Very few people are going to read a 44 page report or even 14 pages of methodology but the frequent appearance of words like ‘estimated’ and the fact that you only need to travel 34 miles in some instances to be regarded as a tourist seemed to undermine the point completely. I am fortunate in knowing people who are more able with statistical evidence than I, those who can quickly crunch numbers and see through stats. Luckily Adam Bowie leapt to his keyboard and wrote this excellent analysis.
As Adam notes the report pretty much rendered everyone who goes to a music festival as a tourist; hardly any of us have festivals in our close proximity. I am somewhat fortunate in having the Godiva Festival site a mile from my house but I’m in the minority. Since that festival is free entry and not widely promoted outside Coventry it may not have made too much impact on the figures in this report, though since they apparently identified 294 festivals in total perhaps it did.Are we so inured to hype that the mere existence of 294 festivals is not enough? Do we really need to exaggerate the revenue generated or the fact that 9.5 million people attended them? Unfortunately it seems so, we’re only interested in the big numbers even when the report notes that ‘we assume that festivals with a capacity of greater than 30,000 sold out with the remainder of in-scope festivals assumed to have been attended by an audience of 90% of the venue’s capacity’ so even that is ridiculously and unnecessarily unreliable.
As I’ve noted, it feels cruel to poke holes in a report that aims to amplify the importance of the UK music industry. The fact is that we should not need to amplify it in this way. Sadder still that although the culture secretary was happy to be quoted admiring the industry and the profits it generates it won’t stop his Government destroying arts funding and making it less realistic for children to study music and arts.

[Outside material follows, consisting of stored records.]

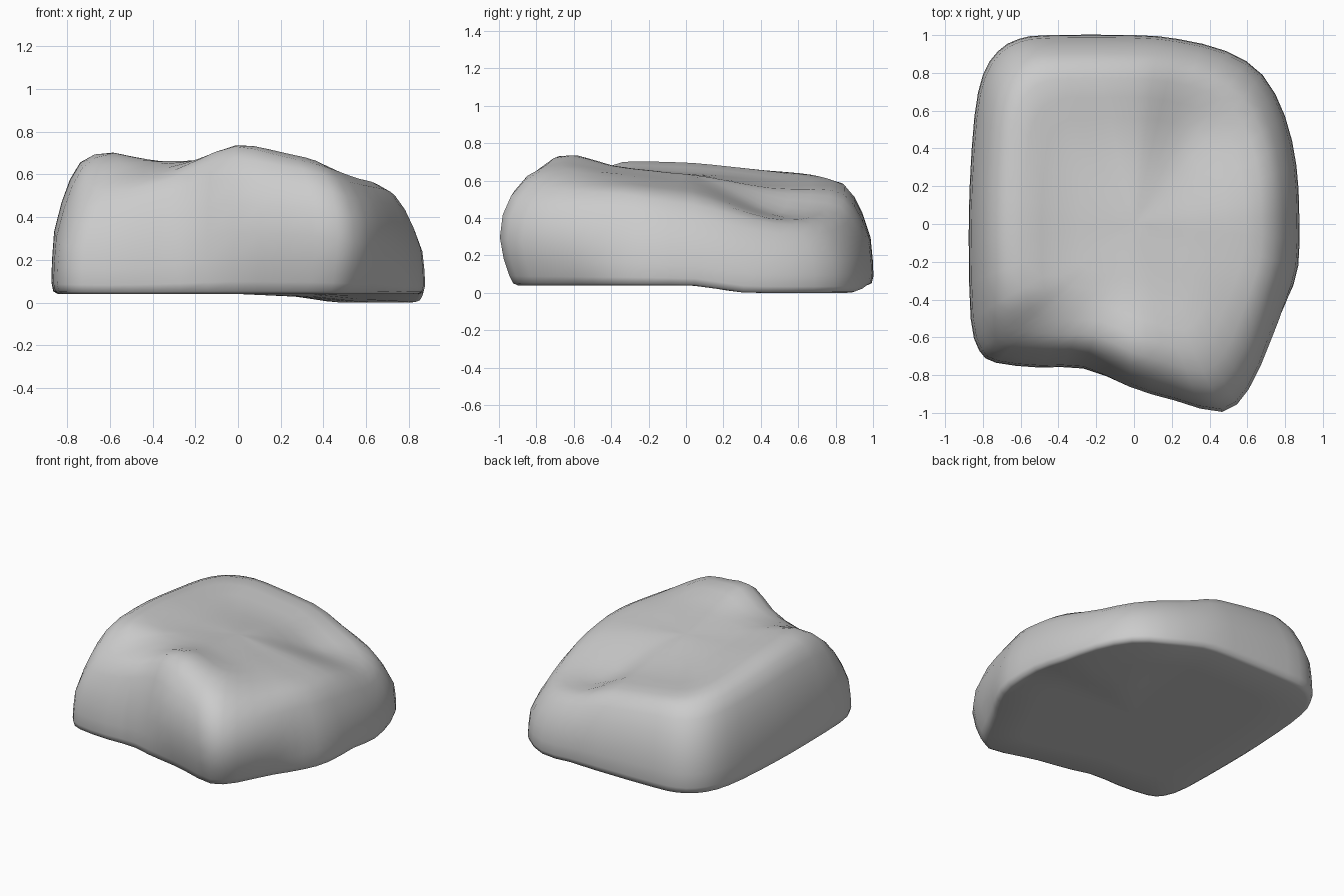
import bpy, bmesh
from mathutils import Vector

if "Cube" in bpy.data.objects:
    bpy.data.objects.remove(bpy.data.objects["Cube"])

# plan outline, counter-clockwise
OUTLINE = [(-0.82, -0.67), (-0.73, -0.735), (-0.5, -0.76), (-0.27, -0.765), (-0.02, -0.87),
           (0.22, -0.94), (0.47, -1.0), (0.61, -0.88), (0.73, -0.62), (0.81, -0.42),
           (0.87, -0.22), (0.875, 0.05), (0.86, 0.31), (0.8, 0.57), (0.68, 0.79),
           (0.49, 0.915), (0.23, 0.98), (0, 1), (-0.45, 1), (-0.61, 0.98), (-0.72, 0.915),
           (-0.8, 0.79), (-0.845, 0.57), (-0.87, 0.2), (-0.875, -0.1), (-0.865, -0.5)]
# height of the worn top surface on a coarse grid
XS = [-0.85, -0.6, -0.4, 0, 0.3, 0.6, 0.85]
YS = [-0.9, -0.65, -0.35, 0, 0.5, 0.9]
TOP = [[0.48, 0.46, 0.50, 0.67, 0.66, 0.57, 0.48],
       [0.55, 0.53, 0.58, 0.765, 0.69, 0.58, 0.50],
       [0.69, 0.715, 0.665, 0.67, 0.635, 0.58, 0.53],
       [0.69, 0.705, 0.645, 0.635, 0.595, 0.55, 0.47],
       [0.65, 0.66, 0.605, 0.555, 0.41, 0.39, 0.37],
       [0.61, 0.62, 0.62, 0.56, 0.46, 0.39, 0.36]]
# (scale of outline, same at the overhanging front corner, fraction of local height)
RINGS = [(0.4, 0.4, 0), (0.7, 0.68, 0), (0.965, 0.90, 0), (0.99, 0.925, 0.02), (1, 0.945, 0.09),
         (0.996, 0.975, 0.25), (0.985, 0.995, 0.45), (0.945, 0.98, 0.66),
         (0.90, 0.935, 0.83), (0.845, 0.865, 0.95), (0.77, 0.78, 0.99), (0.67, 0.67, 1),
         (0.56, 0.56, 1), (0.45, 0.45, 1), (0.33, 0.33, 1), (0.21, 0.21, 1), (0.1, 0.1, 1)]


def smooth(v, a, b):
    t = min(1, max(0, (v - a) / (b - a)))
    return t * t * (3 - 2 * t)


def cell(v, axis):
    i = max([0] + [k for k in range(len(axis) - 1) if axis[k] <= v])
    t = min(1, max(0, (v - axis[i]) / (axis[i + 1] - axis[i])))
    return i, 0.5 * t + 0.5 * t * t * (3 - 2 * t)


def top(x, y):
    i, u = cell(x, XS)
    j, v = cell(y, YS)
    a = TOP[j][i] * (1 - u) + TOP[j][i + 1] * u
    b = TOP[j + 1][i] * (1 - u) + TOP[j + 1][i + 1] * u
    return a * (1 - v) + b * v


def bottom(x, y):
    return 0.04 * (1 - smooth(y, 0.0, 0.35) * smooth(x, 0.15, 0.5))


def point(x, y, f):
    b = bottom(x, y)
    return (x, y, b + f * (top(x, y) - b))


def ring_point(p, k, front, f):
    w = smooth(p.x, -0.25, 0.1) * smooth(-p.y, 0.3, 0.75)
    s = k * (1 - w) + front * w
    return point(p.x * s, p.y * s, f)


# outline refined with a midpoint curve
n = len(OUTLINE)
P = [Vector(p) for p in OUTLINE]
plan = []
for i in range(n):
    plan.append(P[i])
    plan.append((9 * (P[i] + P[(i + 1) % n]) - P[i - 1] - P[(i + 2) % n]) / 16)

# boulder: rings from the underside, around the flank, to the top centre
bm = bmesh.new()
rings = [[bm.verts.new(ring_point(p, *r)) for p in plan] for r in RINGS]
m = len(plan)
for lo, hi in zip(rings, rings[1:]):
    for i in range(m):
        j = (i + 1) % m
        bm.faces.new((lo[i], lo[j], hi[j], hi[i]))
for ring, f in ((rings[0], 0), (rings[-1], 1)):
    c = bm.verts.new(point(0, 0, f))
    for i in range(m):
        bm.faces.new((ring[i], ring[(i + 1) % m], c))
# soften the top
upper = [v for r in rings[8:] for v in r]
for _ in range(2):
    bmesh.ops.smooth_vert(bm, verts=upper, factor=0.3, use_axis_z=True)
bmesh.ops.recalc_face_normals(bm, faces=bm.faces)
for f in bm.faces:
    f.smooth = True
me = bpy.data.meshes.new("boulder")
bm.to_mesh(me)
bm.free()
ob = bpy.data.objects.new("boulder", me)
bpy.context.collection.objects.link(ob)
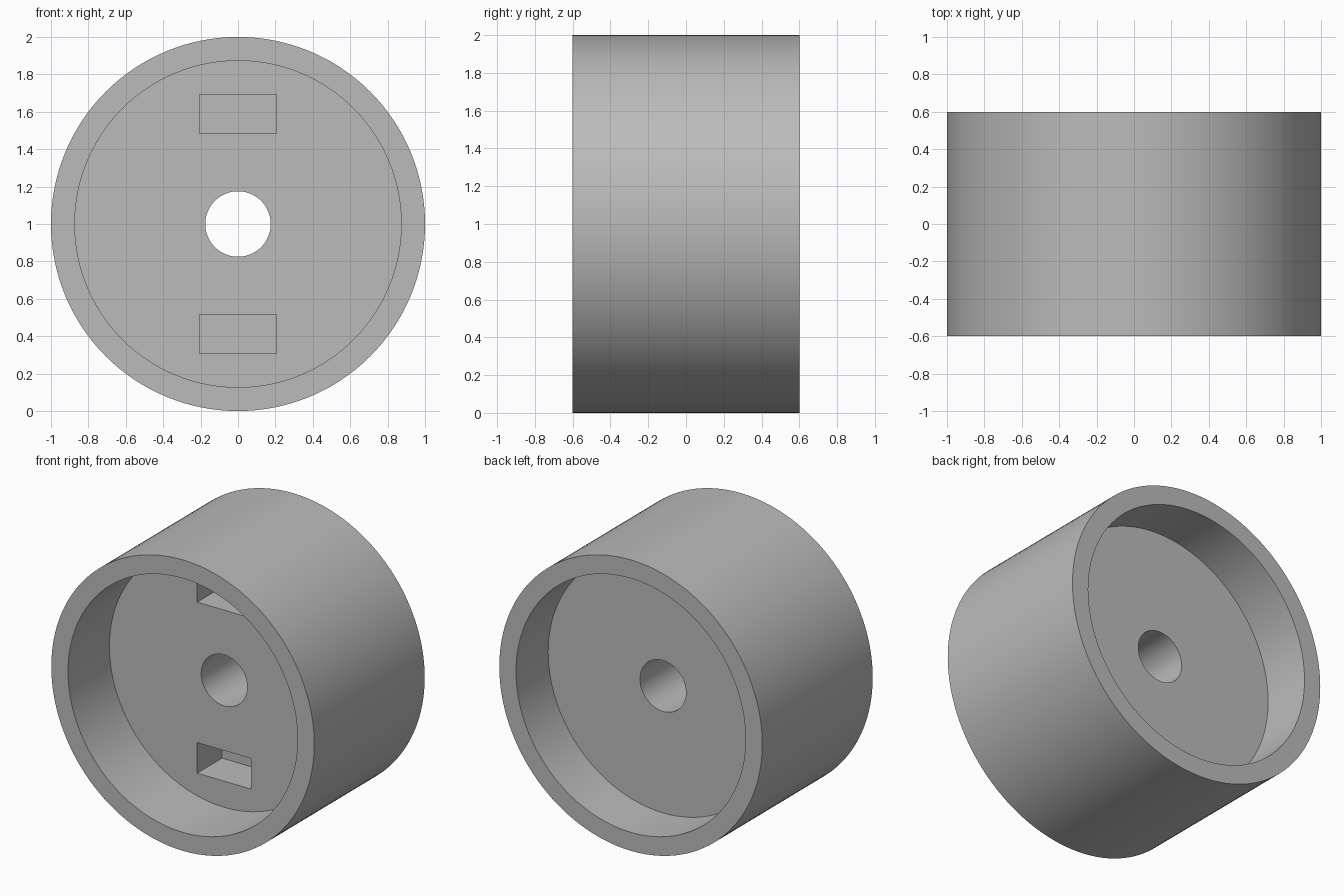
import bpy, bmesh
from math import radians
from mathutils import Vector, Matrix

if "Cube" in bpy.data.objects:
    bpy.data.objects.remove(bpy.data.objects["Cube"])

CENTRE = Vector((0, 0, 1))
SEGMENTS = 128
HALF_WIDTH = 0.6
RIM, INNER, BORE = 1.0, 0.873, 0.175
FRONT_FLOOR, BACK_FLOOR = -0.15, 0.25
SLOT_OFFSET, SLOT_DEPTH = 0.588, 0.27

# Plain grey material
grey = bpy.data.materials.new("grey")
grey.use_nodes = True
colour = (0.5, 0.5, 0.5, 1)
grey.diffuse_color = colour
grey.node_tree.nodes["Principled BSDF"].inputs["Base Color"].default_value = colour


def make_object(name, bm):
    bmesh.ops.recalc_face_normals(bm, faces=bm.faces)
    mesh = bpy.data.meshes.new(name)
    bm.to_mesh(mesh)
    bm.free()
    mesh.materials.append(grey)
    obj = bpy.data.objects.new(name, mesh)
    bpy.context.collection.objects.link(obj)
    return obj


# Wheel body: closed (radius, y) profile turned about the bore axis
profile = [(RIM, -HALF_WIDTH), (RIM, HALF_WIDTH),
           (INNER, HALF_WIDTH), (INNER, BACK_FLOOR),
           (BORE, BACK_FLOOR), (BORE, FRONT_FLOOR),
           (INNER, FRONT_FLOOR), (INNER, -HALF_WIDTH)]
bm = bmesh.new()
verts = [bm.verts.new(CENTRE + Vector((r, y, 0))) for r, y in profile]
edges = [bm.edges.new((v, verts[i - 1])) for i, v in enumerate(verts)]
bmesh.ops.spin(bm, geom=verts + edges, cent=CENTRE, axis=(0, 1, 0),
               angle=radians(360), steps=SEGMENTS)
bmesh.ops.remove_doubles(bm, verts=bm.verts, dist=0.0001)
wheel = make_object("wheel_body", bm)

# Blind rectangular slots above and below the bore
bm = bmesh.new()
for side in (-1, 1):
    place = Matrix.Translation(CENTRE + Vector((0, FRONT_FLOOR, side * SLOT_OFFSET)))
    size = Matrix.Diagonal((0.41, 2 * SLOT_DEPTH, 0.21, 1))
    bmesh.ops.create_cube(bm, size=1, matrix=place @ size)
cutter = make_object("slot_cutter", bm)

cut = wheel.modifiers.new("slots", "BOOLEAN")
cut.operation = "DIFFERENCE"
cut.solver = "EXACT"
cut.object = cutter

# Apply the cut and smooth the round walls
bpy.ops.object.select_all(action="DESELECT")
wheel.select_set(True)
bpy.context.view_layer.objects.active = wheel
bpy.ops.object.modifier_apply(modifier=cut.name)
bpy.data.objects.remove(cutter)
bpy.ops.object.shade_smooth_by_angle(angle=radians(30))
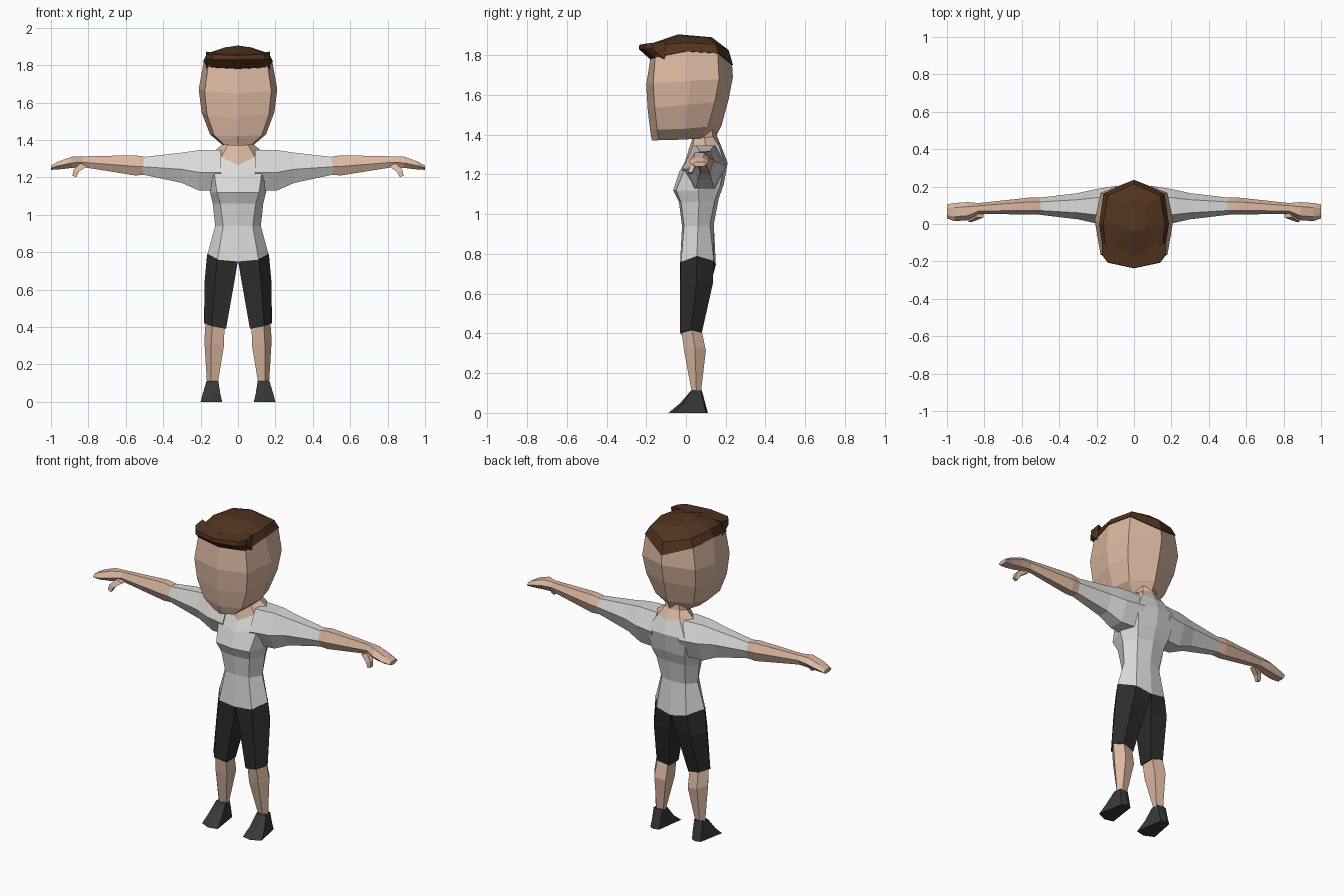
import bpy, bmesh


def material(name, rgb):
    m = bpy.data.materials.new(name)
    m.diffuse_color = (*rgb, 1)
    return m


SKIN = material("skin", (0.72, 0.48, 0.36))
SHIRT = material("light grey cloth", (0.70, 0.70, 0.69))
SHORTS = material("black cloth", (0.025, 0.025, 0.025))
SHOE = material("dark grey leather", (0.04, 0.04, 0.04))
HAIR = material("brown hair", (0.085, 0.034, 0.014))


def loft(name, mat, rings, closed=True, caps=(True, True)):
    """Skin a series of cross-sections on +x and mirror them to -x."""
    bm = bmesh.new()
    for s in (1, -1):
        rows = [[bm.verts.new((s * x, y, z)) for x, y, z in r] for r in rings]
        n = len(rows[0])
        for a, b in zip(rows, rows[1:]):
            for i in range(n if closed else n - 1):
                j = (i + 1) % n
                bm.faces.new((a[i], a[j], b[j], b[i]))
        for row, cap in zip((rows[0], rows[-1]), caps):
            if cap:
                bm.faces.new(row)
    bmesh.ops.remove_doubles(bm, verts=bm.verts, dist=0.0005)
    bmesh.ops.recalc_face_normals(bm, faces=bm.faces)
    me = bpy.data.meshes.new(name)
    bm.to_mesh(me)
    bm.free()
    me.materials.append(mat)
    ob = bpy.data.objects.new(name, me)
    bpy.context.collection.objects.link(ob)
    return ob


def half_ring(w, yf, yb, zf, zm, zb, fw=0.85, df=0.035, db=0.07):
    """Half outline, front centre round the side to back centre."""
    return [(0, yf, zf), (w * fw, yf + df, (zf + zm) / 2), (w, (yf + yb) / 2, zm),
            (w * fw, yb - db, (zb + zm) / 2), (0, yb, zb)]


def limb(x, y0, y1, z0, z1):
    """Six-sided arm section at x."""
    return [(x, y0 + (y1 - y0) * u, z0 + (z1 - z0) * v)
            for u, v in ((0, .45), (.25, 1), (.75, 1), (1, .55), (.75, 0), (.25, 0))]


def leg(x0, x1, y0, y1, zi, zo):
    """Six-sided leg section, inner height zi and outer height zo."""
    xm, ym, zm = x0 + (x1 - x0) * .65, (y0 + y1) / 2, (zi + zo) / 2
    return [(x0, y0 + .01, zi), (xm, y0, zm), (x1, ym, zo),
            (xm, y1, zm), (x0, y1 - .01, zi), (x0, ym, zi)]


# Head
head_top = [(0, -.18, 1.78), (.16, -.155, 1.79), (.183, 0, 1.82), (.16, .16, 1.81), (0, .232, 1.75)]
loft("head", SKIN, [
    half_ring(.085, -.172, .15, 1.37, 1.375, 1.39),
    half_ring(.15, -.18, .18, 1.42, 1.43, 1.45),
    half_ring(.195, -.192, .215, 1.52, 1.55, 1.58),
    half_ring(.21, -.2, .236, 1.65, 1.67, 1.69),
    head_top], closed=False)

# Hair cap and the swept front fringe
loft("hair", HAIR, [
    [(x * 1.02, y * 1.02, z) for x, y, z in head_top],
    [(0, -.17, 1.86), (.15, -.15, 1.85), (.165, 0, 1.862), (.14, .15, 1.855), (0, .215, 1.825)],
    [(0, -.04, 1.905), (.05, -.03, 1.897), (.07, 0, 1.895), (.05, .1, 1.89), (0, .13, 1.89)],
], closed=False)


def fringe(x, yb, yf, zt):
    return [(x, yb, zt + .01), (x, yf, zt), (x, yf - .002, 1.83), (x, yf + .06, 1.775)]


loft("fringe", HAIR, [fringe(0, -.12, -.235, 1.852), fringe(.14, -.11, -.205, 1.858),
                      fringe(.17, -.10, -.165, 1.862)], caps=(False, True))

# Neck, rising from the V-shaped collar
collar = [(0, -.005, 1.265), (.09, .03, 1.31), (.122, .10, 1.345), (.075, .165, 1.345), (0, .18, 1.335)]
loft("neck", SKIN, [collar, half_ring(.07, .03, .155, 1.375, 1.385, 1.395, .7, .01, .02),
                    half_ring(.065, .03, .15, 1.44, 1.44, 1.44, .7, .01, .02)], closed=False)

# Shirt body
hem = [(0, -.03, .75), (.11, -.025, .76), (.163, .055, .79), (.10, .14, .765), (0, .15, .745)]
loft("shirt_body", SHIRT, [
    hem,
    half_ring(.122, -.02, .14, .94, .94, .95, .65, .01, .02),
    half_ring(.135, -.035, .165, 1.06, 1.06, 1.08, .7, .01, .02),
    half_ring(.15, -.065, .19, 1.12, 1.12, 1.15, .75, .015, .02),
    half_ring(.17, -.035, .21, 1.21, 1.25, 1.26, .75, .03, .015),
    collar], closed=False, caps=(False, False))

# Sleeves
loft("sleeves", SHIRT, [
    limb(.09, -.02, .205, 1.13, 1.345), limb(.21, .005, .185, 1.13, 1.345),
    limb(.30, .025, .165, 1.17, 1.332), limb(.51, .05, .14, 1.215, 1.308)])

# Forearms and hands
loft("forearms_and_hands", SKIN, [
    limb(.50, .05, .14, 1.213, 1.31), limb(.55, .05, .142, 1.21, 1.318),
    limb(.83, .055, .112, 1.255, 1.312), limb(.89, .02, .117, 1.25, 1.31),
    limb(.96, .015, .112, 1.242, 1.285), limb(1.0, .03, .105, 1.24, 1.262)])


def thumb(x, y, z, r):
    return [(x - r, y - r, z - r * .4), (x + r, y - r, z + r * .4),
            (x + r, y + r, z + r * .4), (x - r, y + r, z - r * .4)]


loft("thumbs", SKIN, [thumb(.825, .055, 1.268, .02), thumb(.865, .03, 1.235, .014),
                      thumb(.875, .022, 1.205, .01)])

# Shorts, one leg per side meeting at the centre line
loft("shorts", SHORTS, [
    [(x + .002, y, z) for x, y, z in hem] + [(.002, .055, .75)],
    leg(.018, .178, -.03, .135, .65, .65),
    leg(.064, .182, -.03, .08, .39, .42)])

# Lower legs
loft("lower_legs", SKIN, [
    leg(.072, .172, -.025, .075, .42, .44), leg(.075, .18, -.01, .1, .30, .33),
    leg(.108, .166, .03, .075, .10, .10)])

# Shoes: tapered from a broad sole to the ankle
loft("shoes", SHOE, [
    [(.085, -.075, 0), (.14, -.088, 0), (.2, -.06, 0), (.17, .10, 0), (.14, .11, 0), (.11, .10, 0)],
    [(.095, -.02, .045), (.14, -.028, .05), (.188, -.015, .045),
     (.166, .09, .045), (.14, .098, .045), (.108, .09, .045)],
    [(.105, .03, .112), (.14, .025, .112), (.168, .03, .112),
     (.165, .075, .112), (.14, .08, .112), (.108, .075, .112)]])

I’ve tried to teach my children to question everything important; don’t just take things at face value. It’s clearly an important lesson but I regret that it has to be understood by all of us.